BEGIN Records supplied

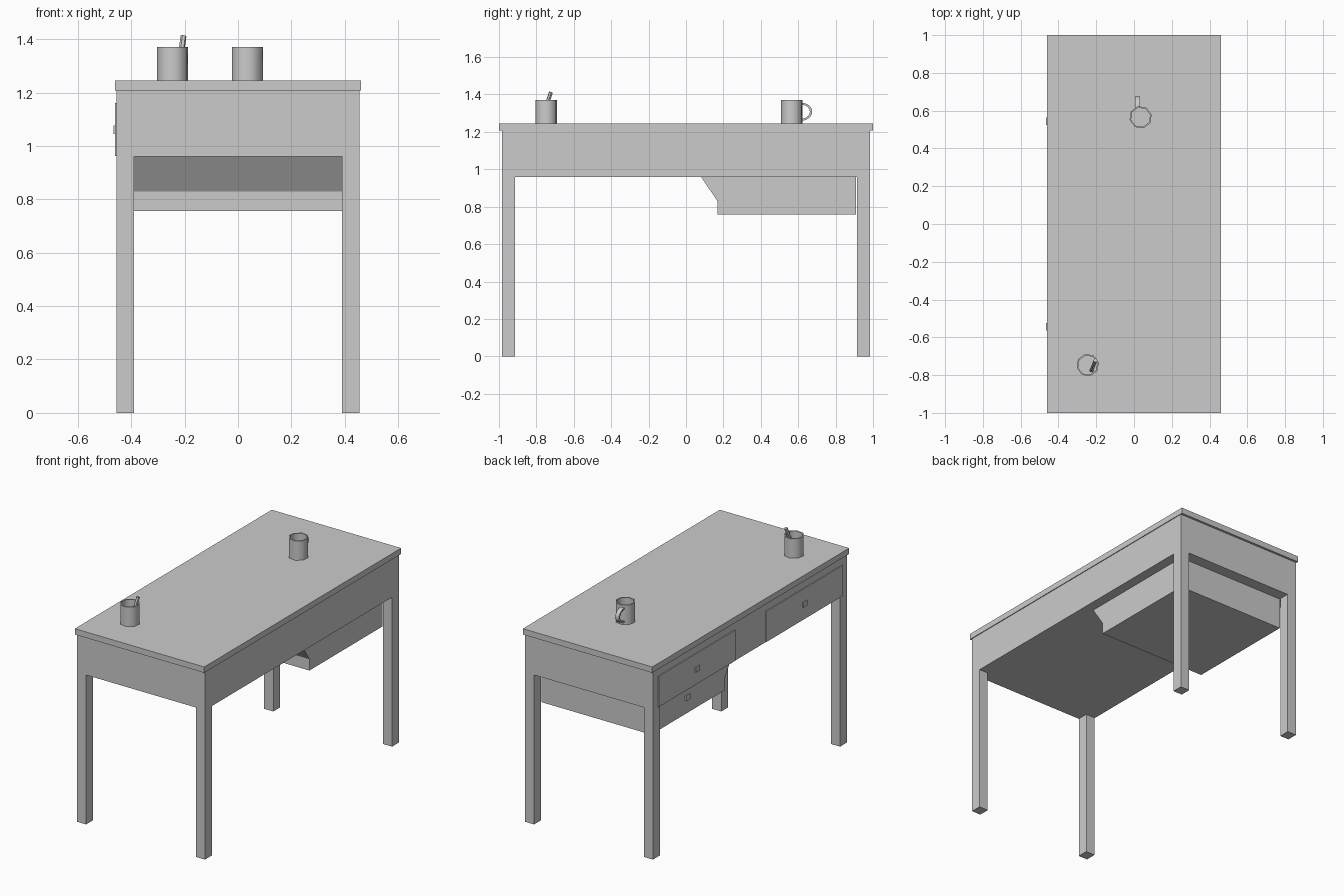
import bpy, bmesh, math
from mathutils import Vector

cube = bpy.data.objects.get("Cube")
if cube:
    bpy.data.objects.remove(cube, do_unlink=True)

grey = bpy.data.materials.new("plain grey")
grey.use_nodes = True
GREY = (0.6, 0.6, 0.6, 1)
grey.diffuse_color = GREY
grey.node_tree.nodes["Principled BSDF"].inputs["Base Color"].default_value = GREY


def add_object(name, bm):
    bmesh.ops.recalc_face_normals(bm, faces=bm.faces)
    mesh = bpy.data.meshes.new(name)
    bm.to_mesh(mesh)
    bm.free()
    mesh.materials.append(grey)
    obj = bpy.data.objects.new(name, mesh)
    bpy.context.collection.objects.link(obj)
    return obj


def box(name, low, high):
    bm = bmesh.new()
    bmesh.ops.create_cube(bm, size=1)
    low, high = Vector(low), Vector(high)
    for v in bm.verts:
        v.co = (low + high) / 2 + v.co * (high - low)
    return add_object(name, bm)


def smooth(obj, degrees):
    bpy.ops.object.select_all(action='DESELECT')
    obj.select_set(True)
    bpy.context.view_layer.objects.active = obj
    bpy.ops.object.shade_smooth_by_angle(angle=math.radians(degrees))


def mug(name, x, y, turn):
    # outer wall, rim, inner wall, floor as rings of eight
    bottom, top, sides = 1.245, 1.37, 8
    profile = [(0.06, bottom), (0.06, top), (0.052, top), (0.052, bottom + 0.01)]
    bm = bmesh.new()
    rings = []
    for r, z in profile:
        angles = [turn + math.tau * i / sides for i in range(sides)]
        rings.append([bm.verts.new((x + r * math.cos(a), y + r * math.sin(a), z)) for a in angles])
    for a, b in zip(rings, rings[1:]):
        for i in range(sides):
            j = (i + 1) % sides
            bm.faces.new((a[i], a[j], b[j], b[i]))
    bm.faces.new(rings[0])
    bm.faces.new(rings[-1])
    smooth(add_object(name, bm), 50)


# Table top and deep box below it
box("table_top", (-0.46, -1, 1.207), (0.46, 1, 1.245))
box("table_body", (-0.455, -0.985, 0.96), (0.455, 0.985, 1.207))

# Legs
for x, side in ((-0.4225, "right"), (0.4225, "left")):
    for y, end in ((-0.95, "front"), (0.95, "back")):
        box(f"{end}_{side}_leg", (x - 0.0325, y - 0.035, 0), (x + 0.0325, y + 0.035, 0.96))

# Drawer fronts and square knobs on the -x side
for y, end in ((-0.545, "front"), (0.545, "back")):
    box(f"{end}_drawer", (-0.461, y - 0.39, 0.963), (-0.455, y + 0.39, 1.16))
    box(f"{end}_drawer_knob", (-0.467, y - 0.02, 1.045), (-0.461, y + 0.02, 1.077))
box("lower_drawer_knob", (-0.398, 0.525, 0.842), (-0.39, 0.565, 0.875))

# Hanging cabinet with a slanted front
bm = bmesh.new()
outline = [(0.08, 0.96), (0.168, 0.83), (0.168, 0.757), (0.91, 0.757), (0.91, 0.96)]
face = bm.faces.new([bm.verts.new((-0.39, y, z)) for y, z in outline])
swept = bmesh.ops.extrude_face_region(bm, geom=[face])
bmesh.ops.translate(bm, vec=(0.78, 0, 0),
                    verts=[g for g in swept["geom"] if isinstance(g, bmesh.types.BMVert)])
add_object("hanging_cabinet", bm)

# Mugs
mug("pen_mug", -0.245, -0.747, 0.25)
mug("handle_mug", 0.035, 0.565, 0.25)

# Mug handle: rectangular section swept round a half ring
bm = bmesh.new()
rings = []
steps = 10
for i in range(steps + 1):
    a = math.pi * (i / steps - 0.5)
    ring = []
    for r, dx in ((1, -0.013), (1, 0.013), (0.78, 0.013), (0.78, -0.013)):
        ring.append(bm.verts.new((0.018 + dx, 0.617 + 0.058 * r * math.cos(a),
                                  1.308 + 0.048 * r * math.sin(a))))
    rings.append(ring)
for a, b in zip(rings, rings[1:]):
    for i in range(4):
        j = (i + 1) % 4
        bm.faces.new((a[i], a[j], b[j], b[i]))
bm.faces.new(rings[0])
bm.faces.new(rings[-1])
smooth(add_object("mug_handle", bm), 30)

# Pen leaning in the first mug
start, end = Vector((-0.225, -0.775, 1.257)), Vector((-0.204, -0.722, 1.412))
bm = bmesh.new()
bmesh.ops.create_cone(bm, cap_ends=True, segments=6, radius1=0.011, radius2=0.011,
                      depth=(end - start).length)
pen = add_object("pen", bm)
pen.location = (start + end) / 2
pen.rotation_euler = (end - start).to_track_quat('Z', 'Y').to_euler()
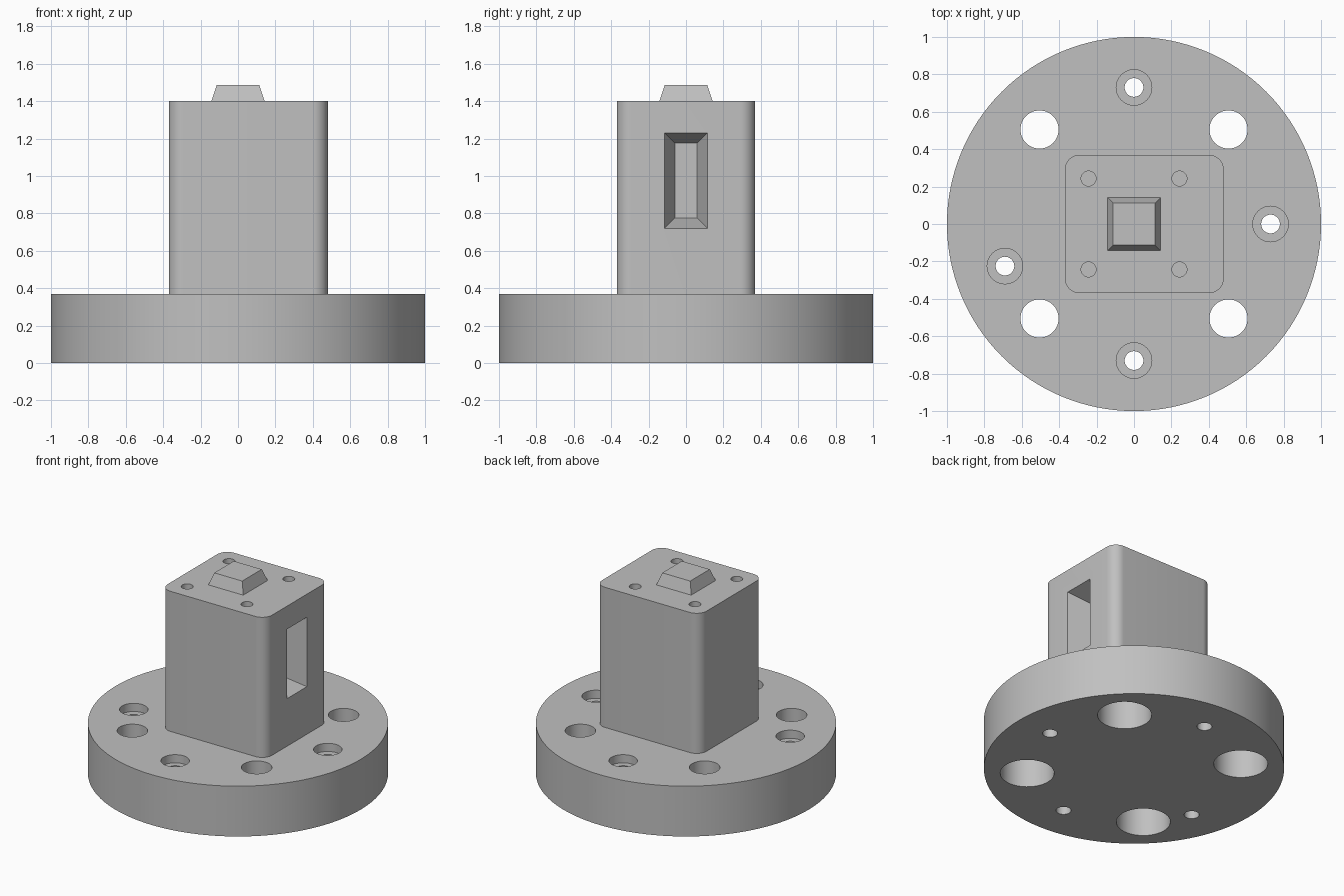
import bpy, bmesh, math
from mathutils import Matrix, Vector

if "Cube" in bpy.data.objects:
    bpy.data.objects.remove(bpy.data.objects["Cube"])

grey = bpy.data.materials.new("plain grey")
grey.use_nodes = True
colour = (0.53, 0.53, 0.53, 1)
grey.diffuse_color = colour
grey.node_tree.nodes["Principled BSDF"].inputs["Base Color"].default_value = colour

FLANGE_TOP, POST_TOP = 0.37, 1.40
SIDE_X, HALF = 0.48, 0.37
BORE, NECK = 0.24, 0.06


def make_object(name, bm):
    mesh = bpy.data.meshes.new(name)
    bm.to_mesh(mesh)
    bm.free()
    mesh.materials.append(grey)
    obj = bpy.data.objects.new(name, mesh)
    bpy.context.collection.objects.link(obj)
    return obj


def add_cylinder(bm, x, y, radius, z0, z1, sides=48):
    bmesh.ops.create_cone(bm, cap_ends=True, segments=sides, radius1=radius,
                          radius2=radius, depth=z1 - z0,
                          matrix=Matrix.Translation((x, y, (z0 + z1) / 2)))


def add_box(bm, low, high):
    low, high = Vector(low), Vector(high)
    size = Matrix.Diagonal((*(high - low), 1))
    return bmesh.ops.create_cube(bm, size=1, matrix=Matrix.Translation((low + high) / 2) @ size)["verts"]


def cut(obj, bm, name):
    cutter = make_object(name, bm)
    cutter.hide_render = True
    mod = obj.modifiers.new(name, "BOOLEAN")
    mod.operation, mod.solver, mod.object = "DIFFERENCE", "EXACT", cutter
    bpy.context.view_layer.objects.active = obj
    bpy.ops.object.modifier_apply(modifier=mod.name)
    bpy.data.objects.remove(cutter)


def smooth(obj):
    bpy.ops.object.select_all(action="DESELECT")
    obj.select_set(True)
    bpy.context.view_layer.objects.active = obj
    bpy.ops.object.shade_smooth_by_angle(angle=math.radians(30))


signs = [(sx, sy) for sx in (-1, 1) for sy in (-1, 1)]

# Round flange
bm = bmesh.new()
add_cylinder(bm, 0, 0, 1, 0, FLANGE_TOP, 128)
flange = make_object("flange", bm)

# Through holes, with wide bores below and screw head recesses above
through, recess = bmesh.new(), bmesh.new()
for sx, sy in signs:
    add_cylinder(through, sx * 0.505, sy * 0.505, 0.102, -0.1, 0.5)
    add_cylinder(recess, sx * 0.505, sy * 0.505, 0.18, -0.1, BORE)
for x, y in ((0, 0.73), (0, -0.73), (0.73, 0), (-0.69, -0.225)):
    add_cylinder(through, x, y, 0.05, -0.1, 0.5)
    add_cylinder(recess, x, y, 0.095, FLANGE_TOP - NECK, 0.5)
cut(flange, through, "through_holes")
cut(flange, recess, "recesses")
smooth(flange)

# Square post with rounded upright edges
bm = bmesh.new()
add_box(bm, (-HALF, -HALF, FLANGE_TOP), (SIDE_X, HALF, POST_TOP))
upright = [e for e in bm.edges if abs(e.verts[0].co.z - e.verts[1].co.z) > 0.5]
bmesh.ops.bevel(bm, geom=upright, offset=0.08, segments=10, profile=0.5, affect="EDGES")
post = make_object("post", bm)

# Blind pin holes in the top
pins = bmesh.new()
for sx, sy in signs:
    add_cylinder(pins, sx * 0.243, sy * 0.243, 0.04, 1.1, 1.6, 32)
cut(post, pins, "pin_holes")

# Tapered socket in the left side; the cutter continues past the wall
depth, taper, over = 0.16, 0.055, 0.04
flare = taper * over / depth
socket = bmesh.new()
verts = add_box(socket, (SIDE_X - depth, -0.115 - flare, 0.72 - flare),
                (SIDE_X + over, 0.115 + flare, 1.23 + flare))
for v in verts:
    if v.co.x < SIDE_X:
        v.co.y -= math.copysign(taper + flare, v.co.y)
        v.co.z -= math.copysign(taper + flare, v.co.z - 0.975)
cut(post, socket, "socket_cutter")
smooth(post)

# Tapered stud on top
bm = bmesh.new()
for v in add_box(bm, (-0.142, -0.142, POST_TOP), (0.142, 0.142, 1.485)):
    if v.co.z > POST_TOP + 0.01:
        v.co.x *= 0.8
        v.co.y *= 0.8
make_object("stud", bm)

END Records supplied

Assignment: If a line in the data above holds the string "angles", report that line.

Answer to this task:
        angles = [turn + math.tau * i / sides for i in range(sides)]
        rings.append([bm.verts.new((x + r * math.cos(a), y + r * math.sin(a), z)) for a in angles])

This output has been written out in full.